Striker Angela told Socialist Worker, “There are children with autism here who have one to one support. We’re worried that will be taken away.
“Children with autism need a lot of support and they can progress, but you don’t see the results straight away. It took one boy four years to sign hello to us in the mornings.
“We worry that they will say the support is not worth keeping.”
But as striker Michael put it, “They can’t learn without it.”
Cumberland is a mainstream school that supports children with special needs.
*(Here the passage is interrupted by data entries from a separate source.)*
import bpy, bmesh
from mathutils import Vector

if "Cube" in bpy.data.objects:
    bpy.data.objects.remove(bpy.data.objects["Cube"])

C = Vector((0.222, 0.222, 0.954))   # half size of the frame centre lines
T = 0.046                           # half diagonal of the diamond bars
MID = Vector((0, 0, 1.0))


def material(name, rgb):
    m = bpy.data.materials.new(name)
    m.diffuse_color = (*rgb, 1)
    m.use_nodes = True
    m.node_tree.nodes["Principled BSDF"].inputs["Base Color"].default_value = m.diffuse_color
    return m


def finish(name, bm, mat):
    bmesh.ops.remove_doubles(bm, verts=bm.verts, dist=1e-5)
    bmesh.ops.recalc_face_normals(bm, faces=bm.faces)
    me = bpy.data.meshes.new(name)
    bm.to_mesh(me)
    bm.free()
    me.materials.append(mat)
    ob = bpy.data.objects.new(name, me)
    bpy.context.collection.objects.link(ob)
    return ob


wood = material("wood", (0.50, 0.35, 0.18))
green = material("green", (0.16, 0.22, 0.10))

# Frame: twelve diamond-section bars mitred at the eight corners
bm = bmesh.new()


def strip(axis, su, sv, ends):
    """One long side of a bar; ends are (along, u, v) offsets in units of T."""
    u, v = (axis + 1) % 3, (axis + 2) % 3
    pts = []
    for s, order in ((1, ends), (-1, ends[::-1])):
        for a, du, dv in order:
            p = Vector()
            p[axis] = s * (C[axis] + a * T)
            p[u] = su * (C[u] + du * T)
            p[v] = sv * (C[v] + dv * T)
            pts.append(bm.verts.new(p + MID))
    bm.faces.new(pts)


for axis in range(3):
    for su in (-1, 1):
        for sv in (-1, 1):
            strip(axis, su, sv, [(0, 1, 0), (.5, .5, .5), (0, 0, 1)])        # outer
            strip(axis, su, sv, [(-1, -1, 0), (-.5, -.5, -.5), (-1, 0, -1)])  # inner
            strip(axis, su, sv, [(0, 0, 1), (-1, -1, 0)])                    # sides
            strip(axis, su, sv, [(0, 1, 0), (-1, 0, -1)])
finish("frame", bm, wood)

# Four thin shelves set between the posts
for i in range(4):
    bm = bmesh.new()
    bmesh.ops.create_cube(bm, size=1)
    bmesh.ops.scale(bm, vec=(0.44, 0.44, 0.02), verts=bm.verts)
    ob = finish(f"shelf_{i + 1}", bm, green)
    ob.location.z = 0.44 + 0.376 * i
Michael, like other strikers, worried that cuts to provision could push autistic children out of the school.
“It’s very encouraging that autistic children get the chance to socialise with other children,” he said. “They are encouraged to be more independent.
“Some of our children won’t get to a stage where they will take GCSEs. But academies are known for pushing out children who they think will push down the results.”
Teacher Anna added, “We’re in the centre of the poorest district in Newham, which is the poorest borough in Britain. Pastoral support for children is really important, but in other academies this has been cut.”
Strikers said academisation could see attacks on pay, pensions, conditions and jobs.
But many also opposed privatisation in education on principle.
Teaching assistant (TA) Kim said, “This is all about filling the pockets of the CEO.
“They are not thinking about the little people and they are not thinking about the children.”
Parents from neighbouring schools joined the picket line to show support.
Aysha is a parent at Hallsville primary school, which is set to become part of a Multi Academy Trust with Keir Hardie school. “I have two children at Hallsville and it is an outstanding school,” she told Socialist Worker.
“We cannot allow them to take it over and make a mess of it.”
A parent at Keir Hardie added, “Parents at our school are fully supportive of our upcoming strike. We’ve had two parents’ consultations on academisation and both were extremely hostile to it.”
He said the head had so far refused to allow a ballot of parents and workers on the plan.
Strikers at Cumberland said their head told them the school was going to become an academy without giving parents or workers any say. “We felt we had no option,” explained Angela. “Some parents don’t even know about it.”
Nishi, a TA, said, “They say nothing is going to change. But our contracts will no longer be with the council. We can win if we all stick together.”
The strike comes as there is mounting opposition to academies in Newham – and to privatisation generally across Britain. NEU members held a two-day strike last week at Avenue school.
NEU members at three schools – Cumberland, Avenue and Keir Hardie – plan a coordinated walkout on 22 February.
And school workers, parents and other trade unionists plan to protest against Newham council on 26 February.
NEU rep Carolyn explained that the future academy boss is already in the school and planning to inspect lessons. “It’s fantastic to see how strong this strike is given the pressure people are under to bow down to our new boss,” she told Socialist Worker.
“We have over 100 NEU members in the school now. This picket line is bigger and stronger than our first one in January. There is no need for them to academise this school.”
Striker Yasmin said the solidarity on the picket line was “wonderful”. “I am optimistic about this,” she told Socialist Worker. “We can make a difference.”